> RECORDS SHOWN:

%%

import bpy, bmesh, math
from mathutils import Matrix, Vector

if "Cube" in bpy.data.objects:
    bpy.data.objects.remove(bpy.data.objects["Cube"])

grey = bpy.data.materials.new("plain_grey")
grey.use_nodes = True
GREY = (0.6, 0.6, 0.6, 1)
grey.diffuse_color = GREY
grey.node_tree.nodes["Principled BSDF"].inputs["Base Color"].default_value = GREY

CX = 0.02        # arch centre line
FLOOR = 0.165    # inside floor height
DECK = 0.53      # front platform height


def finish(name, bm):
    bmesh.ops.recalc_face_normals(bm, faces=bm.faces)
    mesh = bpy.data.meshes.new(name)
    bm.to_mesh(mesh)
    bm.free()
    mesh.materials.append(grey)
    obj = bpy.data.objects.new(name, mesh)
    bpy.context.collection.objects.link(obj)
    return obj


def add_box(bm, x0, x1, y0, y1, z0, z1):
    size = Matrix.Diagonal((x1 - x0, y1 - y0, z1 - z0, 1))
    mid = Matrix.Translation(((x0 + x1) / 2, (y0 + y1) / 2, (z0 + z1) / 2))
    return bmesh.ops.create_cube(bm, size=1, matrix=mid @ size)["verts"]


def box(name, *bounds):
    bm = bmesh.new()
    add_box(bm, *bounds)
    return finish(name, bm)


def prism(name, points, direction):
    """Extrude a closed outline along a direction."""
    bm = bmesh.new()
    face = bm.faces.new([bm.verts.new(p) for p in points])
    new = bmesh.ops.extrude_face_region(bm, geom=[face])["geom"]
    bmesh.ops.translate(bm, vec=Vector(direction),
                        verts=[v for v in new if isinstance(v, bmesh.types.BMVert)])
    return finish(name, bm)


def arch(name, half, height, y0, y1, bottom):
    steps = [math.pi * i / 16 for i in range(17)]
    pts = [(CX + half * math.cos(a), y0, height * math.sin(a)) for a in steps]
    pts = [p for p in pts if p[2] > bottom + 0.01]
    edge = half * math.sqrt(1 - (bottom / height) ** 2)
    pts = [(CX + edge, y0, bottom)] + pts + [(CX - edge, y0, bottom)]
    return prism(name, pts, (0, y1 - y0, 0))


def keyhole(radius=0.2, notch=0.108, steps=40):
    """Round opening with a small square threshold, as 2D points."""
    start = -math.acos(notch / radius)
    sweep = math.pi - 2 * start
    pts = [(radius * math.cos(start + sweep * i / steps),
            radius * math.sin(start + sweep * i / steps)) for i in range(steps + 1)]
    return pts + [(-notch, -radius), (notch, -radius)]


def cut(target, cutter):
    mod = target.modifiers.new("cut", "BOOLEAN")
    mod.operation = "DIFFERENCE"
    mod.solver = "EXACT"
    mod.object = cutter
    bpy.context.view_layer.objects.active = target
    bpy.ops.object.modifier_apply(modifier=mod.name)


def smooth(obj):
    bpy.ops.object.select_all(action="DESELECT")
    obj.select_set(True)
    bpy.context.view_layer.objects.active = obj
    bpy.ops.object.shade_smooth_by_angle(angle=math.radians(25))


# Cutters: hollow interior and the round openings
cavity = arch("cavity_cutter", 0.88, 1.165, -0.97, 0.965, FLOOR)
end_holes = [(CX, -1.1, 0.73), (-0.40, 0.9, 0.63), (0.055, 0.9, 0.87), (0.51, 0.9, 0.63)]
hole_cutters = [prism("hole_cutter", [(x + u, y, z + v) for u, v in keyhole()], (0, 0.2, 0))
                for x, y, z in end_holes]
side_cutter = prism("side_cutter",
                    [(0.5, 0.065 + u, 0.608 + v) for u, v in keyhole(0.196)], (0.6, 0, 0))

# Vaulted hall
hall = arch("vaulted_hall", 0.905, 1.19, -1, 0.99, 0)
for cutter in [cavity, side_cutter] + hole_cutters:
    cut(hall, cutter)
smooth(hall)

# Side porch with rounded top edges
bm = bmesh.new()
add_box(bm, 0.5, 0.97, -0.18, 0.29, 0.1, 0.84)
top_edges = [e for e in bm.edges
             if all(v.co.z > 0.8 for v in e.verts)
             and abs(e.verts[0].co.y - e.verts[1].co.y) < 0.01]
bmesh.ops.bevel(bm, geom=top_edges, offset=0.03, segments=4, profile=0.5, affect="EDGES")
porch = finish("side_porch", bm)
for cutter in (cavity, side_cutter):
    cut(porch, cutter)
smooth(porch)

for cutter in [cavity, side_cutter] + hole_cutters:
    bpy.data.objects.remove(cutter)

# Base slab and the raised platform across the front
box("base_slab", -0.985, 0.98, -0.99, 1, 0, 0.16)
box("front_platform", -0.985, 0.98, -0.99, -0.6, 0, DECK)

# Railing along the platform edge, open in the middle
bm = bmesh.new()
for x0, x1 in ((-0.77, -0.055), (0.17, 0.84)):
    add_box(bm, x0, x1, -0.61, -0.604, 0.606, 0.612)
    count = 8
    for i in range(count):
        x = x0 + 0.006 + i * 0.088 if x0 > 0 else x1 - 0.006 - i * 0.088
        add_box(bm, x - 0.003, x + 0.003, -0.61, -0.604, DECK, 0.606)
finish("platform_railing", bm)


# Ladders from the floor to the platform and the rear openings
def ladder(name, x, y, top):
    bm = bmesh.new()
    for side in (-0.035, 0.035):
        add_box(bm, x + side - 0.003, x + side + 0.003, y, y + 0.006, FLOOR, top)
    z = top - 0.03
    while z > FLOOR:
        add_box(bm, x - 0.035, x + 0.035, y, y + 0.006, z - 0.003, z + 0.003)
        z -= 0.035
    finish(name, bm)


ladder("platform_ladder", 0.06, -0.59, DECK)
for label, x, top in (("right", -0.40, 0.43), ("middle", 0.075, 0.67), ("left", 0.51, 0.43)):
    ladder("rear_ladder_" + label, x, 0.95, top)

%%

> WHAT TO PRODUCE:
Please write out the data again exactly as it stands.

> SOLUTION FOR THIS EXERCISE:
import bpy, bmesh, math
from mathutils import Matrix, Vector

if "Cube" in bpy.data.objects:
    bpy.data.objects.remove(bpy.data.objects["Cube"])

grey = bpy.data.materials.new("plain_grey")
grey.use_nodes = True
GREY = (0.6, 0.6, 0.6, 1)
grey.diffuse_color = GREY
grey.node_tree.nodes["Principled BSDF"].inputs["Base Color"].default_value = GREY

CX = 0.02        # arch centre line
FLOOR = 0.165    # inside floor height
DECK = 0.53      # front platform height


def finish(name, bm):
    bmesh.ops.recalc_face_normals(bm, faces=bm.faces)
    mesh = bpy.data.meshes.new(name)
    bm.to_mesh(mesh)
    bm.free()
    mesh.materials.append(grey)
    obj = bpy.data.objects.new(name, mesh)
    bpy.context.collection.objects.link(obj)
    return obj


def add_box(bm, x0, x1, y0, y1, z0, z1):
    size = Matrix.Diagonal((x1 - x0, y1 - y0, z1 - z0, 1))
    mid = Matrix.Translation(((x0 + x1) / 2, (y0 + y1) / 2, (z0 + z1) / 2))
    return bmesh.ops.create_cube(bm, size=1, matrix=mid @ size)["verts"]


def box(name, *bounds):
    bm = bmesh.new()
    add_box(bm, *bounds)
    return finish(name, bm)


def prism(name, points, direction):
    """Extrude a closed outline along a direction."""
    bm = bmesh.new()
    face = bm.faces.new([bm.verts.new(p) for p in points])
    new = bmesh.ops.extrude_face_region(bm, geom=[face])["geom"]
    bmesh.ops.translate(bm, vec=Vector(direction),
                        verts=[v for v in new if isinstance(v, bmesh.types.BMVert)])
    return finish(name, bm)


def arch(name, half, height, y0, y1, bottom):
    steps = [math.pi * i / 16 for i in range(17)]
    pts = [(CX + half * math.cos(a), y0, height * math.sin(a)) for a in steps]
    pts = [p for p in pts if p[2] > bottom + 0.01]
    edge = half * math.sqrt(1 - (bottom / height) ** 2)
    pts = [(CX + edge, y0, bottom)] + pts + [(CX - edge, y0, bottom)]
    return prism(name, pts, (0, y1 - y0, 0))


def keyhole(radius=0.2, notch=0.108, steps=40):
    """Round opening with a small square threshold, as 2D points."""
    start = -math.acos(notch / radius)
    sweep = math.pi - 2 * start
    pts = [(radius * math.cos(start + sweep * i / steps),
            radius * math.sin(start + sweep * i / steps)) for i in range(steps + 1)]
    return pts + [(-notch, -radius), (notch, -radius)]


def cut(target, cutter):
    mod = target.modifiers.new("cut", "BOOLEAN")
    mod.operation = "DIFFERENCE"
    mod.solver = "EXACT"
    mod.object = cutter
    bpy.context.view_layer.objects.active = target
    bpy.ops.object.modifier_apply(modifier=mod.name)


def smooth(obj):
    bpy.ops.object.select_all(action="DESELECT")
    obj.select_set(True)
    bpy.context.view_layer.objects.active = obj
    bpy.ops.object.shade_smooth_by_angle(angle=math.radians(25))


# Cutters: hollow interior and the round openings
cavity = arch("cavity_cutter", 0.88, 1.165, -0.97, 0.965, FLOOR)
end_holes = [(CX, -1.1, 0.73), (-0.40, 0.9, 0.63), (0.055, 0.9, 0.87), (0.51, 0.9, 0.63)]
hole_cutters = [prism("hole_cutter", [(x + u, y, z + v) for u, v in keyhole()], (0, 0.2, 0))
                for x, y, z in end_holes]
side_cutter = prism("side_cutter",
                    [(0.5, 0.065 + u, 0.608 + v) for u, v in keyhole(0.196)], (0.6, 0, 0))

# Vaulted hall
hall = arch("vaulted_hall", 0.905, 1.19, -1, 0.99, 0)
for cutter in [cavity, side_cutter] + hole_cutters:
    cut(hall, cutter)
smooth(hall)

# Side porch with rounded top edges
bm = bmesh.new()
add_box(bm, 0.5, 0.97, -0.18, 0.29, 0.1, 0.84)
top_edges = [e for e in bm.edges
             if all(v.co.z > 0.8 for v in e.verts)
             and abs(e.verts[0].co.y - e.verts[1].co.y) < 0.01]
bmesh.ops.bevel(bm, geom=top_edges, offset=0.03, segments=4, profile=0.5, affect="EDGES")
porch = finish("side_porch", bm)
for cutter in (cavity, side_cutter):
    cut(porch, cutter)
smooth(porch)

for cutter in [cavity, side_cutter] + hole_cutters:
    bpy.data.objects.remove(cutter)

# Base slab and the raised platform across the front
box("base_slab", -0.985, 0.98, -0.99, 1, 0, 0.16)
box("front_platform", -0.985, 0.98, -0.99, -0.6, 0, DECK)

# Railing along the platform edge, open in the middle
bm = bmesh.new()
for x0, x1 in ((-0.77, -0.055), (0.17, 0.84)):
    add_box(bm, x0, x1, -0.61, -0.604, 0.606, 0.612)
    count = 8
    for i in range(count):
        x = x0 + 0.006 + i * 0.088 if x0 > 0 else x1 - 0.006 - i * 0.088
        add_box(bm, x - 0.003, x + 0.003, -0.61, -0.604, DECK, 0.606)
finish("platform_railing", bm)


# Ladders from the floor to the platform and the rear openings
def ladder(name, x, y, top):
    bm = bmesh.new()
    for side in (-0.035, 0.035):
        add_box(bm, x + side - 0.003, x + side + 0.003, y, y + 0.006, FLOOR, top)
    z = top - 0.03
    while z > FLOOR:
        add_box(bm, x - 0.035, x + 0.035, y, y + 0.006, z - 0.003, z + 0.003)
        z -= 0.035
    finish(name, bm)


ladder("platform_ladder", 0.06, -0.59, DECK)
for label, x, top in (("right", -0.40, 0.43), ("middle", 0.075, 0.67), ("left", 0.51, 0.43)):
    ladder("rear_ladder_" + label, x, 0.95, top)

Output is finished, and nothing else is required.